Cloughmills crash: Grandmother blames education board
The grandmother of a boy killed in a road crash has blamed an education and library board for his death.
Adam Gilmour died in hospital after his mother and her six children were knocked down as they walked to meet a school bus at Cloughmills, on Tuesday.
The bus leaves some of the children home but does not pick them up there.
The North Eastern Education and Library Board (NEELB) has not explained why the children were not picked up at the same place they were left off.
Adam's grandmother, Marlene Hanna, said: "I full and totally, 101%, blame the education board."
MLA Jim Allister said on Tuesday that he wrote to the NEELB on the children's mother behalf, after she complained that the education authority "refused" to provide school transport to collect her children closer to their home.
Ms Hanna said: "My daughter has fought to get those children lifted at the gate.
"They can leave Adam and Kyle and Reece home at three o'clock, right to their door, but do not lift them in the morning, for that few yards up that road."
Adam's mother and a sibling are in a stable condition at the Royal Victoria Hospital in Belfast.
Ms Hanna said when she arrived at the scene, "babies were lying everywhere".
The schoolboy was killed after being struck by a car in County Antrim.
The principal of Clough Primary School described him as a "character".
Craig Whyte said: "Adam was a pleasant pupil.
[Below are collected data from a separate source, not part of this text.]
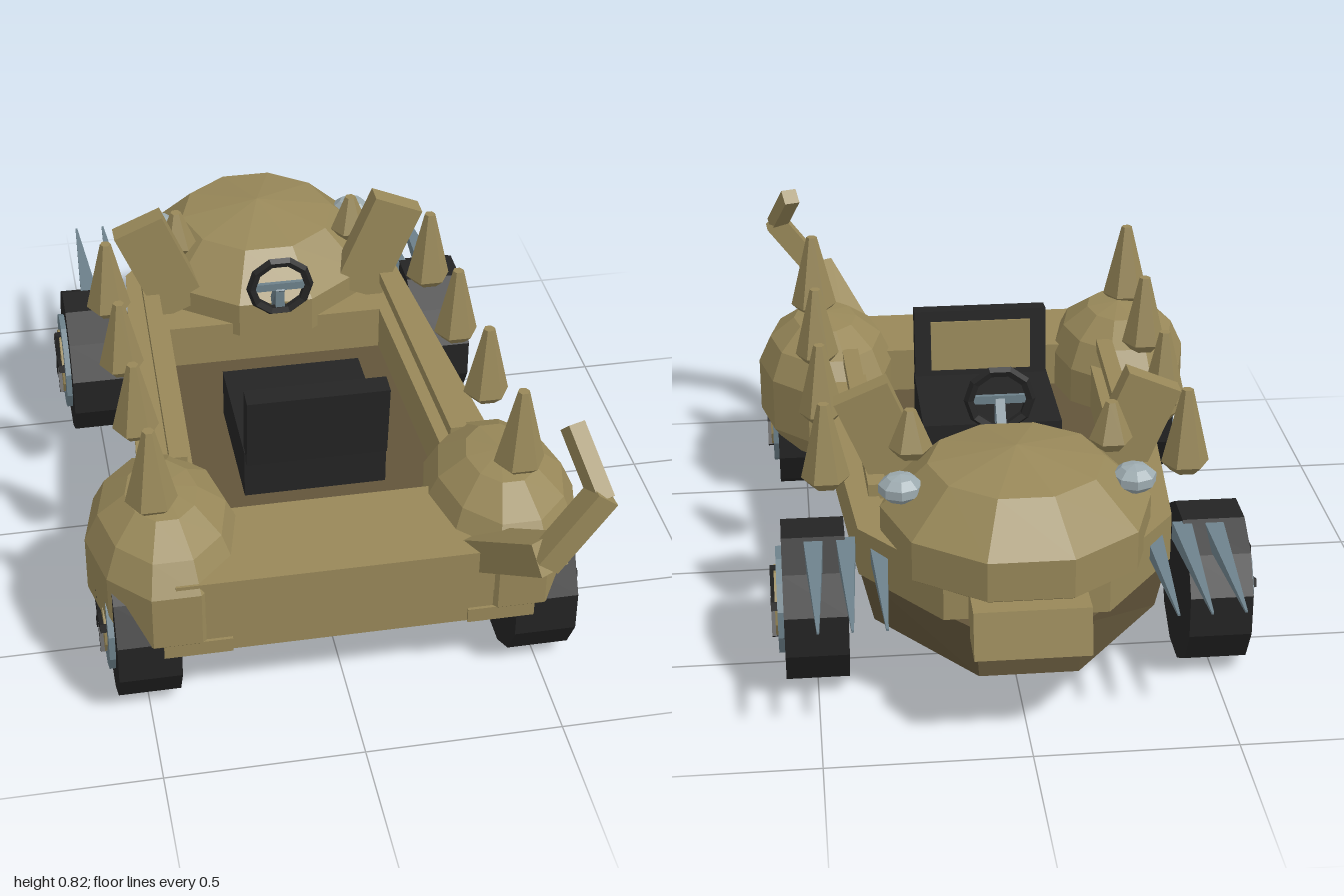
import * as THREE from 'three';

const paint = (name, color) => {
  const m = new THREE.MeshStandardMaterial({ color, flatShading: true });
  m.name = name;
  return m;
};

export function createModel() {
  const car = new THREE.Group();
  car.name = 'spikedKart';
  const gold = paint('sandGold', 0x988859);
  const brown = paint('darkBrown', 0x62553a);
  const black = paint('black', 0x242424);
  const steel = paint('steelBlue', 0x6d818b);
  const pale = paint('paleGrey', 0x9dabb0);

  const add = (name, geo, mat, x = 0, y = 0, z = 0, parent = car) => {
    const mesh = new THREE.Mesh(geo, mat);
    mesh.name = name;
    mesh.position.set(x, y, z);
    parent.add(mesh);
    return mesh;
  };
  const box = (name, mat, w, h, d, x, y, z, parent) =>
    add(name, new THREE.BoxGeometry(w, h, d), mat, x, y, z, parent);
  // Square bar joining two points
  const bar = (name, mat, a, b, w, h = w) => {
    const p = new THREE.Vector3(...a), q = new THREE.Vector3(...b);
    const mid = p.clone().add(q).multiplyScalar(0.5);
    const mesh = box(name, mat, w, h, p.distanceTo(q), mid.x, mid.y, mid.z);
    mesh.lookAt(q);
    return mesh;
  };
  // Faceted dome: ten sides, a flat facet facing front and back
  const dome = (name, mat, profile, x, z, sx, sz) => {
    const pts = profile.map(([r, y]) => new THREE.Vector2(r, y));
    const mesh = add(name, new THREE.LatheGeometry(pts, 10, Math.PI / 10), mat, x, 0, z);
    mesh.scale.set(sx, 1, sz);
    return mesh;
  };
  // Horizontal slab from a half outline of [x, z] points
  const slab = (half, y0, y1, hole) => {
    const full = h => [...h, ...h.map(([x, z]) => [-x, z]).reverse()]
      .map(([x, z]) => new THREE.Vector2(x, -z));
    const shape = new THREE.Shape(full(half));
    if (hole) shape.holes.push(new THREE.Path(full(hole)));
    const g = new THREE.ExtrudeGeometry(shape, { depth: y1 - y0, bevelEnabled: false });
    return g.rotateX(-Math.PI / 2).translate(0, y0, 0);
  };

  // Lower tub, drawn in towards the bottom
  const tub = slab([[0.41, 0.78], [0.46, 0.3], [0.385, -0.6], [0.13, -0.9]], 0.17, 0.3);
  const tp = tub.attributes.position;
  for (let i = 0; i < tp.count; i++) {
    if (tp.getY(i) > 0.2) continue;
    tp.setX(i, tp.getX(i) * 0.92);
    if (tp.getZ(i) > 0.7) tp.setZ(i, tp.getZ(i) - 0.06);
  }
  add('lowerTub', tub, brown);

  // Upper body with cockpit opening
  add('upperBody', slab(
    [[0.43, 0.8], [0.465, 0.3], [0.39, -0.6], [0.2, -0.85]], 0.3, 0.425,
    [[0.33, 0.52], [0.3, -0.3]]), gold);
  box('rearPanel', gold, 0.82, 0.1, 0.2, 0, 0.26, 0.699);

  // Rounded nose and jaw
  dome('noseDome', gold, [[0, 0.3], [0.25, 0.33], [0.345, 0.39], [0.345, 0.49],
    [0.225, 0.6], [0, 0.64]], 0, -0.61, 0.97, 0.985);
  const jaw = new THREE.BoxGeometry(0.28, 0.115, 0.3);
  const jp = jaw.attributes.position;
  for (let i = 0; i < jp.count; i++)
    if (jp.getY(i) > 0 && jp.getZ(i) < 0) jp.setZ(i, jp.getZ(i) + 0.025);
  add('jaw', jaw, gold, 0, 0.325, -0.845);

  // Seat
  box('seatBase', black, 0.375, 0.14, 0.37, 0, 0.37, 0.135);
  const back = new THREE.Group();
  back.name = 'seatBack';
  back.position.set(0, 0.52, 0.325);
  back.rotation.x = 0.1;
  car.add(back);
  box('backrest', black, 0.37, 0.21, 0.055, 0, 0, 0, back);
  box('backrestPad', gold, 0.28, 0.14, 0.009, 0, 0.005, -0.031, back);

  // Steering wheel and column
  add('steeringWheel', new THREE.TorusGeometry(0.08, 0.014, 5, 10), black, 0, 0.588, -0.22);
  box('steeringCrossbar', steel, 0.15, 0.022, 0.012, 0, 0.588, -0.22);
  box('steeringStem', steel, 0.025, 0.08, 0.012, 0, 0.55, -0.22);
  bar('steeringColumn', steel, [0, 0.585, -0.22], [0, 0.46, -0.32], 0.025);

  // Bent tail
  bar('tailBase', gold, [0.335, 0.385, 0.74], [0.445, 0.525, 0.95], 0.085);
  bar('tailMiddle', gold, [0.43, 0.51, 0.955], [0.565, 0.69, 0.945], 0.062);
  bar('tailTip', gold, [0.56, 0.675, 0.955], [0.515, 0.805, 0.825], 0.045);

  // Spike: six-sided, blunt tip, small tapered foot
  const spike = (x, y0, y1, z, r) => {
    const pts = [[0, y0 - 0.01], [r * 0.6, y0 - 0.005], [r, y0 + 0.02], [0.015, y1], [0, y1]];
    const g = new THREE.LatheGeometry(pts.map(p => new THREE.Vector2(...p)), 6, Math.PI / 6);
    add('bodySpike', g, gold, x, 0, z);
  };

  const wheel = (s, z) => {
    const g = new THREE.Group();
    g.name = 'wheel';
    g.position.set(s * 0.5, 0.2, z);
    car.add(g);
    const disc = (name, mat, r, w, x) => add(name,
      new THREE.CylinderGeometry(r, r, w, 12).rotateY(Math.PI / 12).rotateZ(Math.PI / 2),
      mat, s * x, 0, 0, g);
    disc('tyre', black, 0.206, 0.157, 0);
    disc('rim', steel, 0.138, 0.03, 0.079);
    disc('hub', gold, 0.092, 0.03, 0.085);
    for (let i = 0; i < 5; i++) {
      const spoke = new THREE.BoxGeometry(0.03, 0.095, 0.022).translate(s * 0.095, 0.045, 0);
      add('spoke', spoke, black, 0, 0, 0, g).rotation.x = i * Math.PI * 0.4;
    }
  };

  for (const s of [1, -1]) {
    wheel(s, 0.605);
    wheel(s, -0.53);

    // Rear fender and bumper
    dome('rearFender', gold, [[0, 0.11], [0.14, 0.17], [0.195, 0.25], [0.195, 0.4],
      [0.16, 0.475], [0.09, 0.53], [0, 0.545]], s * 0.43, 0.55, 1, 1.4);
    box('rearBumper', gold, 0.17, 0.04, 0.03, s * 0.38, 0.23, 0.792);

    // Cockpit rail
    bar('cockpitRail', gold, [s * 0.365, 0.478, 0.38], [s * 0.335, 0.478, -0.5], 0.045, 0.032);

    // Ear plate leaning outwards
    box('ear', gold, 0.145, 0.3, 0.06, s * 0.31, 0.575, -0.41).rotation.z = -s * 0.4;

    // Eye
    add('eye', new THREE.SphereGeometry(0.057, 8, 5), pale, s * 0.285, 0.555, -0.645)
      .scale.y = 0.63;

    spike(s * 0.46, 0.53, 0.755, 0.605, 0.065);
    spike(s * 0.46, 0.51, 0.72, 0.275, 0.06);
    spike(s * 0.46, 0.48, 0.69, -0.055, 0.06);
    spike(s * 0.46, 0.45, 0.67, -0.39, 0.062);
    spike(s * 0.25, 0.57, 0.69, -0.49, 0.055);

    // Steel side blades sweeping past the nose
    for (const x of [0.34, 0.42, 0.5]) {
      const g = new THREE.CylinderGeometry(0.004, 0.034, 0.41, 4)
        .rotateY(Math.PI / 4).rotateX(-Math.PI / 2);
      add('sideBlade', g, steel, s * x, 0.366, -0.785).rotation.x = -0.02;
    }
  }
  return car;
}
He enjoyed his playtimes, break-time and lunch-time and loved PE.
"He loved his life and his time at school. He was such a character to his classmates. They just knew him as being that fun-loving guy who kept them going at times."
Mr Whyte said the children had been making cards for the family.
"It really hit the school hard. This morning we had a special assembly to remember Adam, but we were also remembering the rest of his family," he said.
Three of Adam's siblings were treated at Antrim Area Hospital and have been discharged. A sixth child did not need hospital treatment.
An 18-year-old man who was arrested has been released on police bail.
Education Minister John O'Dowd said he has asked his officials to seek a report from the North Eastern Education and Library Board (NEELB).
"I was very saddened to learn of the tragic fatal accident involving the family of pupils on their way to Clough Primary School yesterday," he said.
"My thoughts lie entirely with the children and their mother and wider family circle.
"It would inappropriate for me to comment specifically on the details of the accident as I understand that a police investigation is under way."
The statement follows a claim by North Antrim MLA Jim Allister that the woman had contacted him last month to raise safety concerns about the road.
He said the woman had warned him that her family would be "wiped out" some morning on their way to school.
"She described how every morning she was having to walk six young children down a country road with no footpath, into Cloughmills, because the school bus wouldn't come up the road to pick them up," he said.
Mr Allister said he wrote to NEELB on her behalf, after she complained that the education authority "refused" to provide school transport to collect her children closer to their home.
In a statement, the NEELB confirmed that it had received correspondence from Mr Allister and had "been reviewing transport provision in the Cloughmills area".
The board added that it had agreed to meet the MLA to discuss the concerns he raised.
However, Mr Allister said he had only heard about that meeting on Tuesday, after the fatal crash.